▶ _PROBLEM REQUIREMENTS_
Type the records that follow again exactly as written, but drop the pictures.

DATA RECORDS Block Start

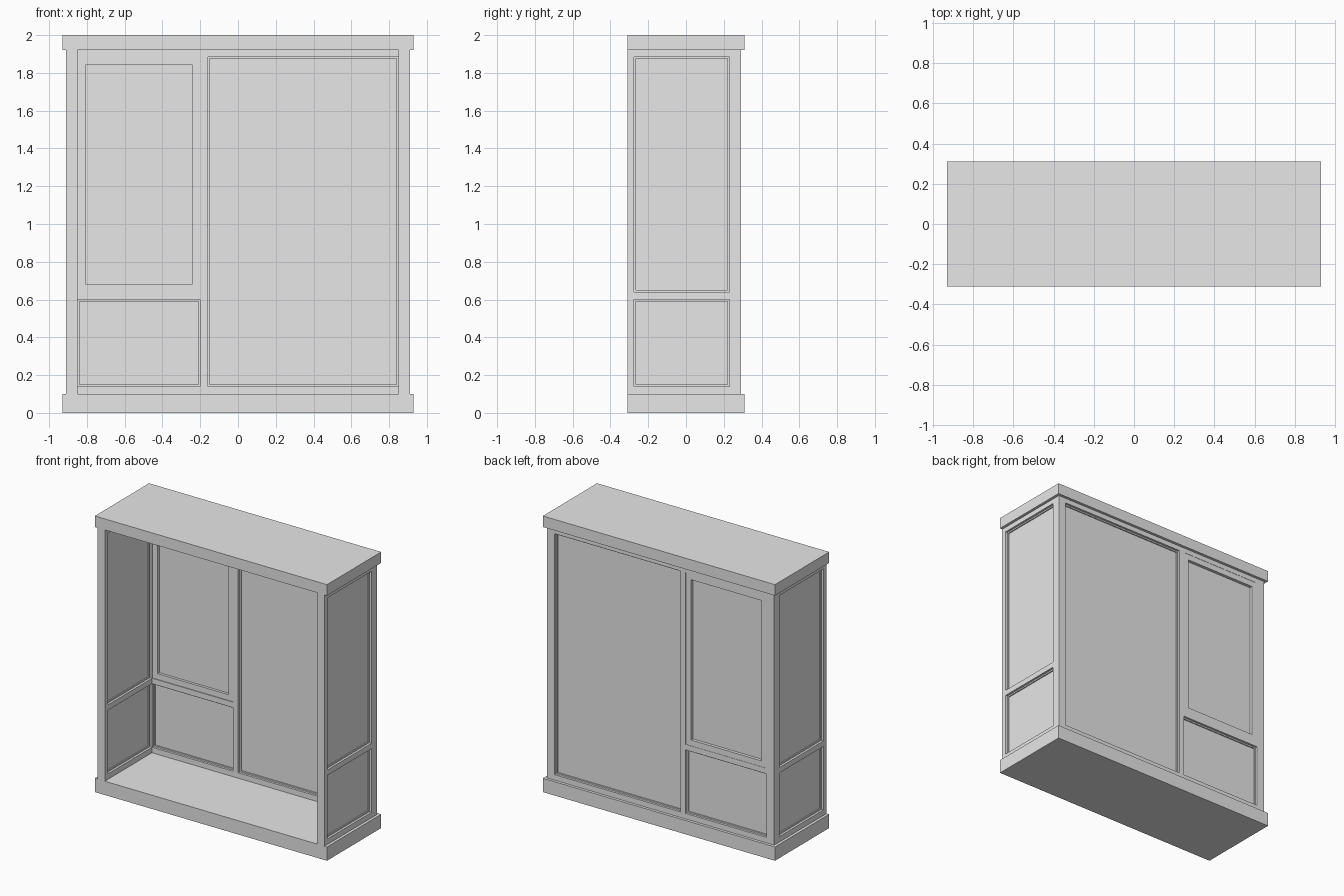
import bpy

old = bpy.data.objects.get("Cube")
if old:
    bpy.data.objects.remove(old, do_unlink=True)

grey = bpy.data.materials.new("light grey")
grey.use_nodes = True
colour = (0.8, 0.8, 0.8, 1)
grey.diffuse_color = colour
grey.node_tree.nodes["Principled BSDF"].inputs["Base Color"].default_value = colour


def box(name, x, y, z):
    """Axis-aligned box from (low, high) ranges."""
    bpy.ops.mesh.primitive_cube_add(size=1, location=[sum(r) / 2 for r in (x, y, z)])
    ob = bpy.context.object
    ob.name = name
    ob.scale = [r[1] - r[0] for r in (x, y, z)]
    bpy.ops.object.transform_apply(location=False, rotation=False, scale=True)
    ob.data.materials.append(grey)
    return ob


def wall_box(name, wall, along, depth, z):
    """Box in a wall: along its length, through its depth, and in height."""
    if wall == "back":
        return box(name, along, depth, z)
    return box(name, depth, along, z)


def ring(name, wall, along, depth, z, w):
    """Rectangular frame of width w around an opening."""
    (a, b), (c, d) = along, z
    wall_box(name + "_start", wall, (a, a + w), depth, z)
    wall_box(name + "_end", wall, (b - w, b), depth, z)
    wall_box(name + "_bottom", wall, (a + w, b - w), depth, (c, c + w))
    wall_box(name + "_top", wall, (a + w, b - w), depth, (d - w, d))


def panel(name, wall, along, middle, z):
    """Thin panel held by a narrow bead."""
    wall_box(name, wall, along, (middle - 0.006, middle + 0.006), z)
    ring(name + "_bead", wall, along, (middle - 0.014, middle + 0.014), z, 0.01)


FRONT, BACK = -0.31, 0.29
INNER, OUTER = 0.85, 0.91
FLOOR, CEILING = 0.10, 1.92
LOW, HIGH = (0.14, 0.60), (0.64, 1.885)

# Base and roof slabs
box("base", (-0.93, 0.93), (FRONT, 0.31), (0, FLOOR))
box("roof", (-0.93, 0.93), (FRONT, 0.31), (CEILING, 2))

# Side walls: posts, rails and two panels each
for side, s in (("left", 1), ("right", -1)):
    depth = tuple(sorted((s * INNER, s * OUTER)))
    middle = sum(depth) / 2
    box(side + "_front_post", depth, (FRONT, -0.275), (FLOOR, CEILING))
    box(side + "_back_post", depth, (0.23, BACK), (FLOOR, CEILING))
    span = (-0.275, 0.23)
    for part, z in (("bottom", (FLOOR, LOW[0])), ("middle", (LOW[1], HIGH[0])),
                    ("top", (HIGH[1], CEILING))):
        box(f"{side}_{part}_rail", depth, span, z)
    panel(side + "_lower_panel", "side", span, middle, LOW)
    panel(side + "_upper_panel", "side", span, middle, HIGH)

# Back wall frame
back = (0.23, BACK)
box("back_bottom_rail", (-INNER, INNER), back, (FLOOR, LOW[0]))
box("back_top_rail", (-INNER, INNER), back, (HIGH[1], CEILING))
box("back_mullion", (-0.20, -0.16), back, (LOW[0], HIGH[1]))
box("back_middle_rail", (-INNER, -0.20), back, (LOW[1], HIGH[0]))

# Back wall panels and window sash
panel("back_large_panel", "back", (-0.16, INNER), 0.26, (LOW[0], HIGH[1]))
panel("back_lower_panel", "back", (-INNER, -0.20), 0.26, LOW)
ring("window_sash", "back", (-INNER, -0.20), (0.235, 0.288), HIGH, 0.042)
box("window_pane", (-0.81, -0.24), (0.254, 0.266), (0.68, 1.845))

DATA RECORDS Block End

▶ _PROBLEM SOLUTION_
import bpy

old = bpy.data.objects.get("Cube")
if old:
    bpy.data.objects.remove(old, do_unlink=True)

grey = bpy.data.materials.new("light grey")
grey.use_nodes = True
colour = (0.8, 0.8, 0.8, 1)
grey.diffuse_color = colour
grey.node_tree.nodes["Principled BSDF"].inputs["Base Color"].default_value = colour


def box(name, x, y, z):
    """Axis-aligned box from (low, high) ranges."""
    bpy.ops.mesh.primitive_cube_add(size=1, location=[sum(r) / 2 for r in (x, y, z)])
    ob = bpy.context.object
    ob.name = name
    ob.scale = [r[1] - r[0] for r in (x, y, z)]
    bpy.ops.object.transform_apply(location=False, rotation=False, scale=True)
    ob.data.materials.append(grey)
    return ob


def wall_box(name, wall, along, depth, z):
    """Box in a wall: along its length, through its depth, and in height."""
    if wall == "back":
        return box(name, along, depth, z)
    return box(name, depth, along, z)


def ring(name, wall, along, depth, z, w):
    """Rectangular frame of width w around an opening."""
    (a, b), (c, d) = along, z
    wall_box(name + "_start", wall, (a, a + w), depth, z)
    wall_box(name + "_end", wall, (b - w, b), depth, z)
    wall_box(name + "_bottom", wall, (a + w, b - w), depth, (c, c + w))
    wall_box(name + "_top", wall, (a + w, b - w), depth, (d - w, d))


def panel(name, wall, along, middle, z):
    """Thin panel held by a narrow bead."""
    wall_box(name, wall, along, (middle - 0.006, middle + 0.006), z)
    ring(name + "_bead", wall, along, (middle - 0.014, middle + 0.014), z, 0.01)


FRONT, BACK = -0.31, 0.29
INNER, OUTER = 0.85, 0.91
FLOOR, CEILING = 0.10, 1.92
LOW, HIGH = (0.14, 0.60), (0.64, 1.885)

# Base and roof slabs
box("base", (-0.93, 0.93), (FRONT, 0.31), (0, FLOOR))
box("roof", (-0.93, 0.93), (FRONT, 0.31), (CEILING, 2))

# Side walls: posts, rails and two panels each
for side, s in (("left", 1), ("right", -1)):
    depth = tuple(sorted((s * INNER, s * OUTER)))
    middle = sum(depth) / 2
    box(side + "_front_post", depth, (FRONT, -0.275), (FLOOR, CEILING))
    box(side + "_back_post", depth, (0.23, BACK), (FLOOR, CEILING))
    span = (-0.275, 0.23)
    for part, z in (("bottom", (FLOOR, LOW[0])), ("middle", (LOW[1], HIGH[0])),
                    ("top", (HIGH[1], CEILING))):
        box(f"{side}_{part}_rail", depth, span, z)
    panel(side + "_lower_panel", "side", span, middle, LOW)
    panel(side + "_upper_panel", "side", span, middle, HIGH)

# Back wall frame
back = (0.23, BACK)
box("back_bottom_rail", (-INNER, INNER), back, (FLOOR, LOW[0]))
box("back_top_rail", (-INNER, INNER), back, (HIGH[1], CEILING))
box("back_mullion", (-0.20, -0.16), back, (LOW[0], HIGH[1]))
box("back_middle_rail", (-INNER, -0.20), back, (LOW[1], HIGH[0]))

# Back wall panels and window sash
panel("back_large_panel", "back", (-0.16, INNER), 0.26, (LOW[0], HIGH[1]))
panel("back_lower_panel", "back", (-INNER, -0.20), 0.26, LOW)
ring("window_sash", "back", (-INNER, -0.20), (0.235, 0.288), HIGH, 0.042)
box("window_pane", (-0.81, -0.24), (0.254, 0.266), (0.68, 1.845))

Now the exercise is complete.